Choosing on the SP5 form to be paid in euros allows the claimant to look at currency values in the markets and fix an exchange rate to suit them using a spot or forward contract. This reduces risk in the business and allows accurate budgeting.

Risks and costs

There are other methods but it is important to understand the risks and costs, whatever route you choose. Those who take a euro payment can also take that income and then decide when to convert it into sterling.

When or how you hedge your SFP depends on your appetite for risk, but in general the advice is to keep it simple. Hedging is not about making money but protecting your bottom line against exchange rate fluctuations.

Whether you use a bank or a foreign exchange broker is up to you, but check what level of service applies to the offer, be clear when the settlement date is and how flexible the other party is about when the SFP cash comes in.

Questions to ask

  • Are you getting a good rate compared with the interbank rate – unless you ask, they won’t tell you
  • Are all costs and fees included in the rate offered?
  • How flexible is your contract, especially on dates – are there penalties, for example if the SFP arrives late in the payment window?
  • Is a deposit required – if so, how much?
  • Are there likely to be margin calls if the currency moves against your position?

Banks and brokers make money by buying currency at one rate and selling it to you at another, with their margin being the difference. Get several rate quotes and compare how far these stray from the interbank rate – the rate at which banks buy and sell foreign currencies from and to each other – at the time you are being quoted.

Banks and hedging

Most farmers use their bank for hedging because they have overdraft or loan facilities there, they want to keep the bank manager happy and think that booking foreign exchange through a broker will affect that relationship. But this should not be the case.

If you use a bank you will need a euro bank account – if you don’t already have one, there may be fees and set-up charges. If you use a broker, the Rural Payments Agency can forward your payment to its euro client account for conversion or it can be paid directly to your own euro account.
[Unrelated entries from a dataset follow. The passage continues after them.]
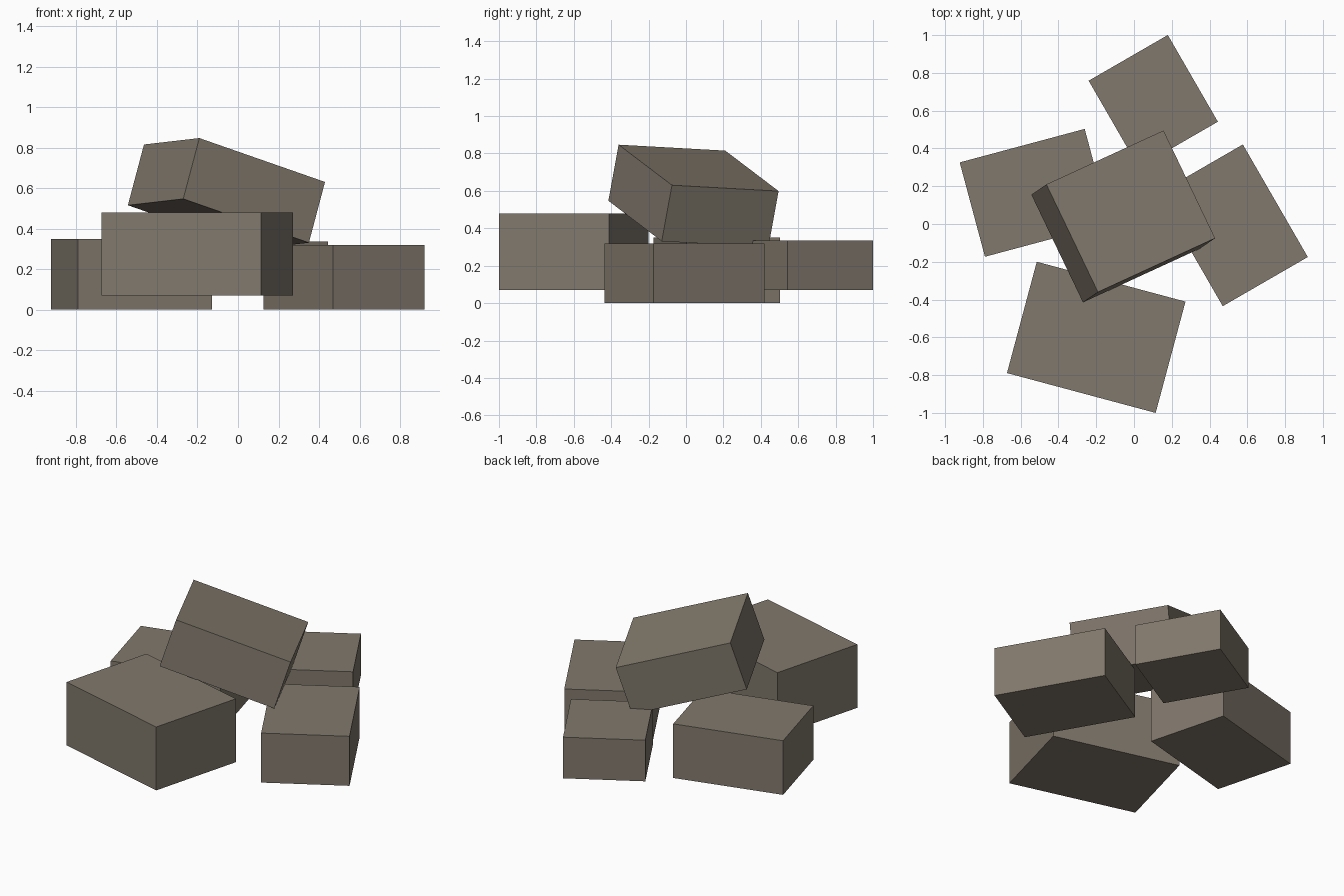
import bpy
from math import radians

default_cube = bpy.data.objects.get("Cube")
if default_cube:
    bpy.data.objects.remove(default_cube, do_unlink=True)

# Single stone colour
stone = bpy.data.materials.new("warm_grey_stone")
stone.use_nodes = True
colour = (0.22, 0.19, 0.15, 1)
stone.diffuse_color = colour
bsdf = next(n for n in stone.node_tree.nodes if n.type == 'BSDF_PRINCIPLED')
bsdf.inputs["Base Color"].default_value = colour


def block(name, centre, size, tilt):
    """Add a sharp-edged stone block; tilt is XYZ rotation in degrees."""
    bpy.ops.mesh.primitive_cube_add(size=1, location=centre,
                                    rotation=[radians(a) for a in tilt])
    ob = bpy.context.object
    ob.name = name
    ob.scale = size
    bpy.ops.object.transform_apply(location=False, rotation=False, scale=True)
    ob.data.materials.append(stone)
    return ob


# Ring of four blocks lying flat
block("front_stone", (-0.20, -0.60, 0.275), (0.815, 0.61, 0.41), (0, 0, -15))
block("right_stone", (-0.525, 0.165, 0.175), (0.685, 0.517, 0.35), (0, 0, 15))
block("left_stone", (0.523, -0.007, 0.16), (0.688, 0.52, 0.32), (0, 0, -60))
block("back_stone", (0.102, 0.65, 0.203), (0.484, 0.53, 0.266), (0, 0, 30))

# Tilted block resting on top
block("top_stone", (-0.057, 0.04, 0.573), (0.716, 0.633, 0.315), (-3, 17.6, 24.7))
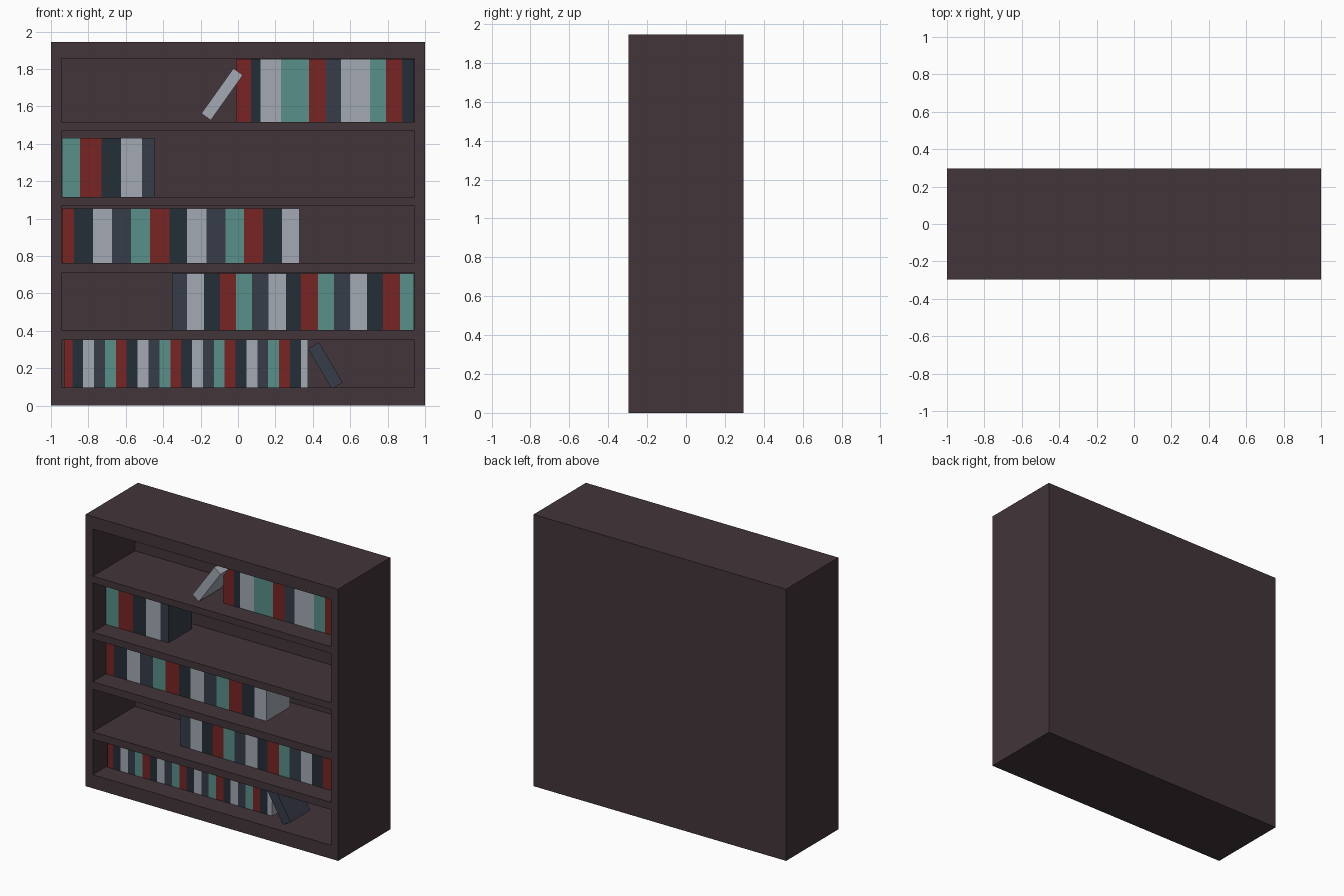
import bpy, bmesh, math
from mathutils import Matrix, Vector

if "Cube" in bpy.data.objects:
    bpy.data.objects.remove(bpy.data.objects["Cube"])


def material(name, rgb):
    """Flat colour given as sRGB 0-255, stored as linear."""
    lin = [(c / 255 / 12.92) if c / 255 <= 0.04045 else ((c / 255 + 0.055) / 1.055) ** 2.4 for c in rgb]
    m = bpy.data.materials.new(name)
    m.diffuse_color = (*lin, 1.0)
    m.use_nodes = True
    m.node_tree.nodes["Principled BSDF"].inputs["Base Color"].default_value = m.diffuse_color
    return m


WOOD = material("dark wood", (66, 53, 58))
COLOURS = {
    "R": material("red cover", (120, 36, 36)),
    "D": material("dark cover", (36, 46, 54)),
    "G": material("pale grey cover", (163, 170, 179)),
    "S": material("slate cover", (54, 60, 72)),
    "T": material("teal cover", (88, 144, 138)),
}


def finish(bm, name, mat):
    bmesh.ops.recalc_face_normals(bm, faces=bm.faces[:])
    me = bpy.data.meshes.new(name)
    bm.to_mesh(me)
    bm.free()
    me.materials.append(mat)
    ob = bpy.data.objects.new(name, me)
    bpy.context.collection.objects.link(ob)
    return ob


def box(name, lo, hi, mat, tilt=0.0):
    """Box between two corners, turned about its own centre around y."""
    lo, hi = Vector(lo), Vector(hi)
    bm = bmesh.new()
    bmesh.ops.create_cube(bm, size=1)
    bmesh.ops.scale(bm, vec=hi - lo, verts=bm.verts[:])
    bmesh.ops.rotate(bm, matrix=Matrix.Rotation(tilt, 3, 'Y'), verts=bm.verts[:])
    bmesh.ops.translate(bm, vec=(lo + hi) / 2, verts=bm.verts[:])
    return finish(bm, name, mat)


# Case: one solid block with five bays pushed in from the front
HALF_D, HEIGHT, INNER_X, BACK_Y = 0.296, 1.945, 0.943, 0.18
BAYS = [(1.518, 1.856), (1.117, 1.470), (0.763, 1.067), (0.404, 0.709), (0.097, 0.351)]

bm = bmesh.new()
bmesh.ops.create_cube(bm, size=1)
bmesh.ops.scale(bm, vec=(2, HALF_D * 2, HEIGHT), verts=bm.verts[:])
bmesh.ops.translate(bm, vec=(0, 0, HEIGHT / 2), verts=bm.verts[:])
cuts = [((x, 0, 0), (1, 0, 0)) for x in (-INNER_X, INNER_X)]
cuts += [((0, 0, z), (0, 0, 1)) for bay in BAYS for z in bay]
for co, no in cuts:
    bmesh.ops.bisect_plane(bm, geom=bm.verts[:] + bm.edges[:] + bm.faces[:], plane_co=co, plane_no=no)
bm.normal_update()
openings = []
for f in bm.faces:
    c = f.calc_center_median()
    if f.normal.y < -0.9 and abs(c.x) < INNER_X and any(a < c.z < b for a, b in BAYS):
        openings.append(f)
ext = bmesh.ops.extrude_face_region(bm, geom=openings)
bmesh.ops.translate(bm, vec=(0, BACK_Y + HALF_D, 0),
                    verts=[v for v in ext["geom"] if isinstance(v, bmesh.types.BMVert)])
left_over = [f for f in openings if f.is_valid]
if left_over:
    bmesh.ops.delete(bm, geom=left_over, context='FACES')
finish(bm, "bookcase", WOOD)

# Upright books: colour order and spine borders for each bay, top to bottom
ROWS = [
    ("RDGTRSGTRD", 1.855,
     [-0.01, 0.07, 0.12, 0.23, 0.38, 0.47, 0.55, 0.705, 0.79, 0.877, 0.942]),
    ("TRDGS", 1.43, [-0.942, -0.845, -0.73, -0.625, -0.512, -0.447]),
    ("RDGSTRDGSTRDG", 1.055,
     [-0.942, -0.878, -0.775, -0.674, -0.572, -0.47, -0.366, -0.273, -0.168,
      -0.067, 0.032, 0.133, 0.235, 0.328]),
    ("SGDRTSGDRTSGDRT", 0.708,
     [-0.352, -0.273, -0.182, -0.096, -0.011, 0.075, 0.163, 0.256, 0.337,
      0.427, 0.512, 0.60, 0.689, 0.775, 0.865, 0.942]),
    ("RDGSTRDGSTRDGSTRDGSTRDG", 0.35,
     [-0.929, -0.886] + [-0.886 + 0.0582 * i for i in range(1, 22)] + [0.374]),
]
FRONT, BACK = -0.147, 0.118
for row, ((order, top, xs), (floor, _)) in enumerate(zip(ROWS, BAYS), 1):
    for i, key in enumerate(order):
        box(f"book_row{row}_{i + 1}", (xs[i], FRONT, floor), (xs[i + 1], BACK, top), COLOURS[key])


# Leaning books
def leaning(name, x, z, width, length, y0, y1, degrees, key):
    box(name, (x - width / 2, y0, z - length / 2), (x + width / 2, y1, z + length / 2),
        COLOURS[key], math.radians(degrees))


leaning("leaning_book_top", -0.085, 1.665, 0.062, 0.296, -0.235, 0.02, 35.4, "G")
leaning("leaning_book_bottom", 0.467, 0.214, 0.068, 0.25, -0.205, 0.02, -30.5, "S")
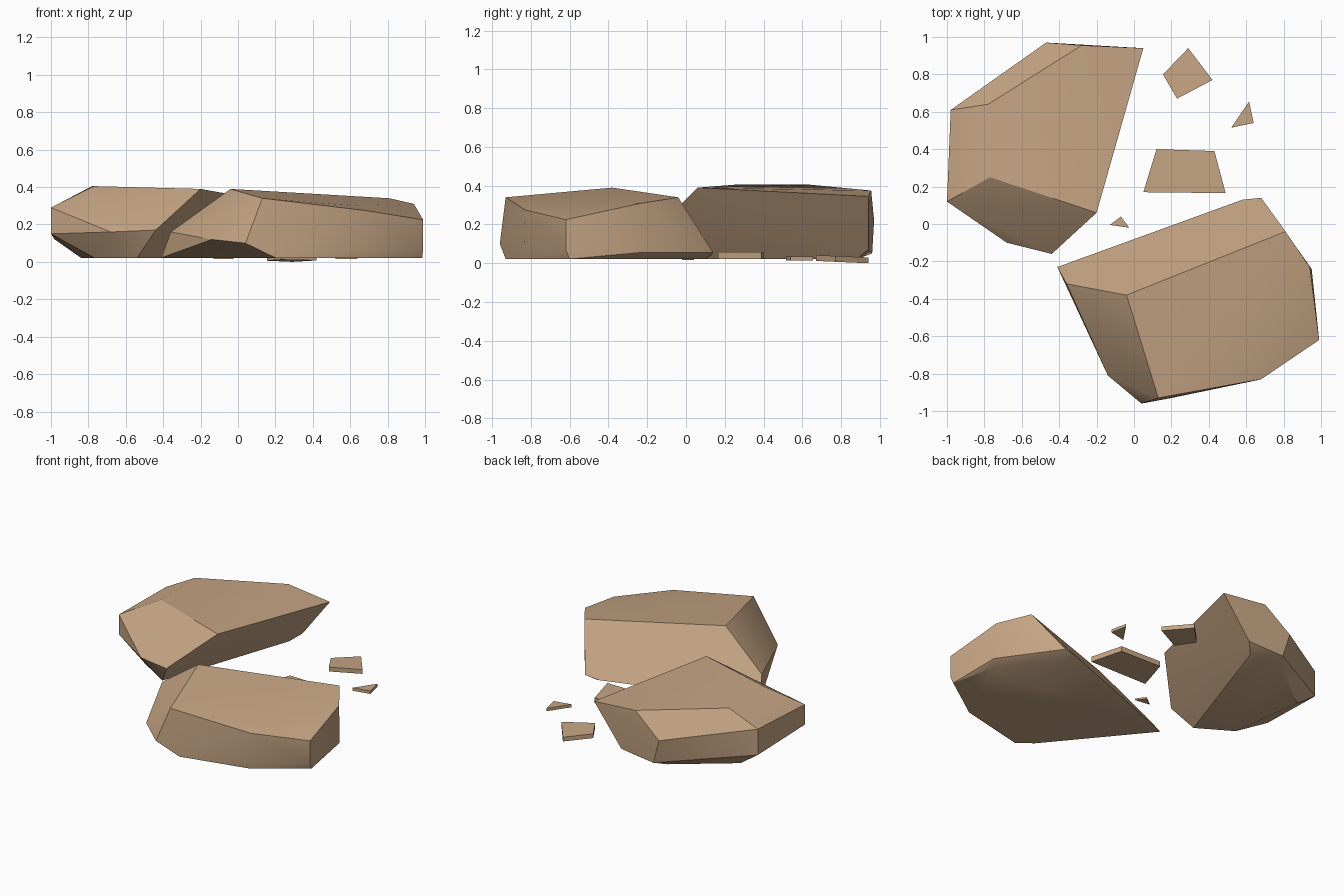
import bpy, bmesh, math

if "Cube" in bpy.data.objects:
    bpy.data.objects.remove(bpy.data.objects["Cube"])

stone = bpy.data.materials.new("tan stone")
stone.diffuse_color = (0.56, 0.375, 0.23, 1)
stone.use_nodes = True
stone.node_tree.nodes["Principled BSDF"].inputs["Base Color"].default_value = stone.diffuse_color


def finish(bm, name, angle):
    bmesh.ops.recalc_face_normals(bm, faces=bm.faces)
    mesh = bpy.data.meshes.new(name)
    bm.to_mesh(mesh)
    bm.free()
    ob = bpy.data.objects.new(name, mesh)
    bpy.context.collection.objects.link(ob)
    mesh.materials.append(stone)
    bpy.ops.object.select_all(action='DESELECT')
    ob.select_set(True)
    bpy.context.view_layer.objects.active = ob
    bpy.ops.object.shade_smooth_by_angle(angle=math.radians(angle))


def boulder(name, corners):
    """Faceted rock: convex hull of its main corners."""
    bm = bmesh.new()
    for c in corners:
        bm.verts.new(c)
    res = bmesh.ops.convex_hull(bm, input=bm.verts)
    loose = [v for v in bm.verts if not v.link_faces]
    bmesh.ops.delete(bm, geom=loose, context='VERTS')
    bmesh.ops.dissolve_limit(bm, angle_limit=math.radians(2),
                             verts=bm.verts, edges=bm.edges)
    finish(bm, name, 30)


def chip(name, outline, z, thick, tilt=0.0):
    """Flat flake: outline extruded upward, tilted along y."""
    bm = bmesh.new()
    y0 = min(p[1] for p in outline)
    base = bm.faces.new([bm.verts.new((x, y, z + tilt * (y - y0))) for x, y in outline])
    ext = bmesh.ops.extrude_face_region(bm, geom=[base])
    top = [g for g in ext["geom"] if isinstance(g, bmesh.types.BMVert)]
    bmesh.ops.translate(bm, verts=top, vec=(0, 0, thick))
    finish(bm, name, 20)


# Left half: fracture face overhangs on the +x side
boulder("left_boulder", [
    # top
    (-0.2, 0.06, 0.39), (0.05, 0.94, 0.345), (-0.28, 0.955, 0.375),
    (-0.78, 0.64, 0.405), (-0.77, 0.25, 0.405),
    # girdle
    (-0.47, 0.97, 0.22), (-0.98, 0.61, 0.30), (-0.98, 0.61, 0.12),
    (-1.0, 0.12, 0.29), (-1.0, 0.12, 0.15), (-0.68, -0.10, 0.16),
    (-0.44, -0.16, 0.17), (-0.42, 0.96, 0.05), (-0.16, 0.94, 0.07),
    # underside
    (-0.54, -0.06, 0.022), (-0.77, 0.08, 0.022), (-0.84, 0.6, 0.022),
    (-0.47, 0.88, 0.022), (-0.22, 0.88, 0.022)])

# Right half: fracture face slopes up from the back edge
boulder("right_boulder", [
    # top
    (-0.04, -0.38, 0.39), (0.81, -0.04, 0.34), (0.94, -0.23, 0.31),
    (0.13, -0.93, 0.34), (0.60, -0.74, 0.302), (0.68, -0.83, 0.275),
    (0.99, -0.62, 0.225),
    # girdle
    (-0.36, -0.32, 0.16), (-0.14, -0.81, 0.12), (0.04, -0.96, 0.10),
    (0.66, -0.835, 0.08), (0.99, -0.62, 0.07), (0.95, -0.24, 0.055),
    (0.68, 0.14, 0.055), (0.58, 0.13, 0.04),
    # underside
    (-0.41, -0.23, 0.022), (0.10, -0.85, 0.022), (0.20, -0.93, 0.022),
    (0.67, -0.82, 0.022), (0.985, -0.60, 0.022), (0.92, -0.30, 0.022),
    (0.62, 0.10, 0.022)])

# Flakes lying between the halves
chip("trapezoid_chip", [(0.05, 0.17), (0.49, 0.165), (0.43, 0.39), (0.12, 0.40)], 0.022, 0.036)
chip("square_chip", [(0.23, 0.67), (0.42, 0.77), (0.29, 0.94), (0.155, 0.80)], 0.012, 0.03, -0.044)
chip("triangle_chip", [(0.52, 0.515), (0.64, 0.54), (0.615, 0.655)], 0.015, 0.02)
chip("small_chip", [(-0.13, -0.005), (-0.025, -0.02), (-0.07, 0.04)], 0.016, 0.012)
Banks and brokers offer different levels of service so it is important to understand what the arrangement is and how much attention you will have to pay to your hedging account. In general, it is suggested that only SFP payments of €50,000 or more justify a hedging operation.